Australia's Ian Thorpe reacts after competing at the FINA Swimming World Cup in Tokyo, Nov. 12, 2011. Reuters/Toru Hanai

Australian Olympic athletes have seen endorsements drop off, compared with the athletes who came before them, reported the Brisbane Courier Mail Tuesday. Previous high-profile swimmers like Grant Hackett and Ian Thorpe, for instance, pulled in four to fives times more in sponsorship money than the current crop of top swimmers are getting.

Proven Olympic athletes from the mid-to-late 2000s like Hackett and Thorpe — 16 medals between them — reportedly made more than $1.44 million (in U.S. dollars) each per year. This generation of Australian stars has found the market less rewarding, and not simply because they are less proven or "very much on trial at the Rio Olympics," the Courier Mail wrote.

A lingering scandal involving the sleeping drug Stilnox — which a group of Australian swimmers said they took as a "bonding exercise" — and relatively frequent allegations of cheating in general have hurt Olympians searching for endorsements.

After winning three gold medals in the 2008 Beijing Olympic Games, swimmer Stephanie Rice signed a deal worth more than $570,000 for regular appearances on Australia's Channel 7. Those sorts of deals might be gone, the person who negotiated the deal told the Courier Mail.

"There is no doubt corporate investment across the board for Olympic athletes has dropped," Chris White, from International Quarterback, told the paper. "It has nothing to do with the [caliber] of performances or the blend of personalities. More so, in my opinion, the visibility of the athletes outside competition."

The trick to capturing deals with more-careful brands is staying in the public eye, White said. Olympic athletes have a brief moment in the spotlight, then largely disappear from the national conversation after the games.

"Those who stay relevant and more consistently in the public eye through performances and general media have a better chance to pursue and accept opportunities," he told the Courier Mail. "Times are tougher and brands more discerning."

The top-earning athletes, by sponsorships, at the 2012 Summer Olympics were largely basketball and tennis stars who had massive appeal outside the games.
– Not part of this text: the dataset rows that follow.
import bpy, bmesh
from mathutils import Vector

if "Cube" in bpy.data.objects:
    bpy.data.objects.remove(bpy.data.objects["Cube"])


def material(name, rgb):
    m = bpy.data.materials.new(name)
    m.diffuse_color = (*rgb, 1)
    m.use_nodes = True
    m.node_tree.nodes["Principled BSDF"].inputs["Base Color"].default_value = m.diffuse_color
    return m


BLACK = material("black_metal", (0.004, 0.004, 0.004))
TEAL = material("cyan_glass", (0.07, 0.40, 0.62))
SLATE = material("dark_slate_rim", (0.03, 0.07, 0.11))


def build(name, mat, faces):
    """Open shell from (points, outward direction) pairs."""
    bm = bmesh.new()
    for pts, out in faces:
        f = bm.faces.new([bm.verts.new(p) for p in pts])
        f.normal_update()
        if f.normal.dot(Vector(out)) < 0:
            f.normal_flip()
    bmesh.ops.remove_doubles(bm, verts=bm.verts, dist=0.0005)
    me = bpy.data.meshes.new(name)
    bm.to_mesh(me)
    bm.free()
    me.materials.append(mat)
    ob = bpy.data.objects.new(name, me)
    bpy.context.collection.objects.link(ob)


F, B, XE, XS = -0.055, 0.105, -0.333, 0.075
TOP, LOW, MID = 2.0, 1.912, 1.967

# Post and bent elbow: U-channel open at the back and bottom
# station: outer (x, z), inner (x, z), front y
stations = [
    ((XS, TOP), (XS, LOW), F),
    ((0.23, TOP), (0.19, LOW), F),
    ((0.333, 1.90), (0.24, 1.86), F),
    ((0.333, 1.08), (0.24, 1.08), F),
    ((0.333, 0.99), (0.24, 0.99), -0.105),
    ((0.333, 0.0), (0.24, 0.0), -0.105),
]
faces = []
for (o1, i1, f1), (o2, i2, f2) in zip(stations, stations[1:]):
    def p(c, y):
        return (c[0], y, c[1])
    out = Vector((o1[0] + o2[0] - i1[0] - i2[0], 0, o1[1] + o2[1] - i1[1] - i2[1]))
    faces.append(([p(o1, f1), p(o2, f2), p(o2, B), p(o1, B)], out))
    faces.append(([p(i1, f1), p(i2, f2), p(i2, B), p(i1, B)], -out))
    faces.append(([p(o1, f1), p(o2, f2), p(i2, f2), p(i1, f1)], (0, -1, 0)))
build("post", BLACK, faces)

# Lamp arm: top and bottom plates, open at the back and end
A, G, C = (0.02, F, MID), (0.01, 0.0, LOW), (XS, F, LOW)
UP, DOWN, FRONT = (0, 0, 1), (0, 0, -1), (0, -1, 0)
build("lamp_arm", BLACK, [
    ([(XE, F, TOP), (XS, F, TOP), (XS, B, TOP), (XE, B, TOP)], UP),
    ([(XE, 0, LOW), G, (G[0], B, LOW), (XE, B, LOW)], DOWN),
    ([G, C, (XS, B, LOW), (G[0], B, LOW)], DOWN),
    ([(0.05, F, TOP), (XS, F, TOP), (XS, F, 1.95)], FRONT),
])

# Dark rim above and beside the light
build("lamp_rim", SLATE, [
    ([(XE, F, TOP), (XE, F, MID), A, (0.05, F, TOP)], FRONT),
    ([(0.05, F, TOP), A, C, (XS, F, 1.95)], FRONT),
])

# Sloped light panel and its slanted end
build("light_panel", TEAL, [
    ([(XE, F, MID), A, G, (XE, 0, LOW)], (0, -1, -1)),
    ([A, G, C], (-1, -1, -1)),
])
Tennis player Roger Federer and NBA star LeBron James topped a 2012 list compiled by Forbes, earning $54.3 million and $54 million in endorsements during the year leading up to the games, respectively. Jamaican sprinter Usain Bolt was the only non-basketball or tennis player to crack the top 10 by earning an estimated $20.3 million. U.S. swimmer Michael Phelps, largely considered the greatest ever to dominate the pool, didn't even crack the top 20 by earning an estimated $7 million through sponsorships.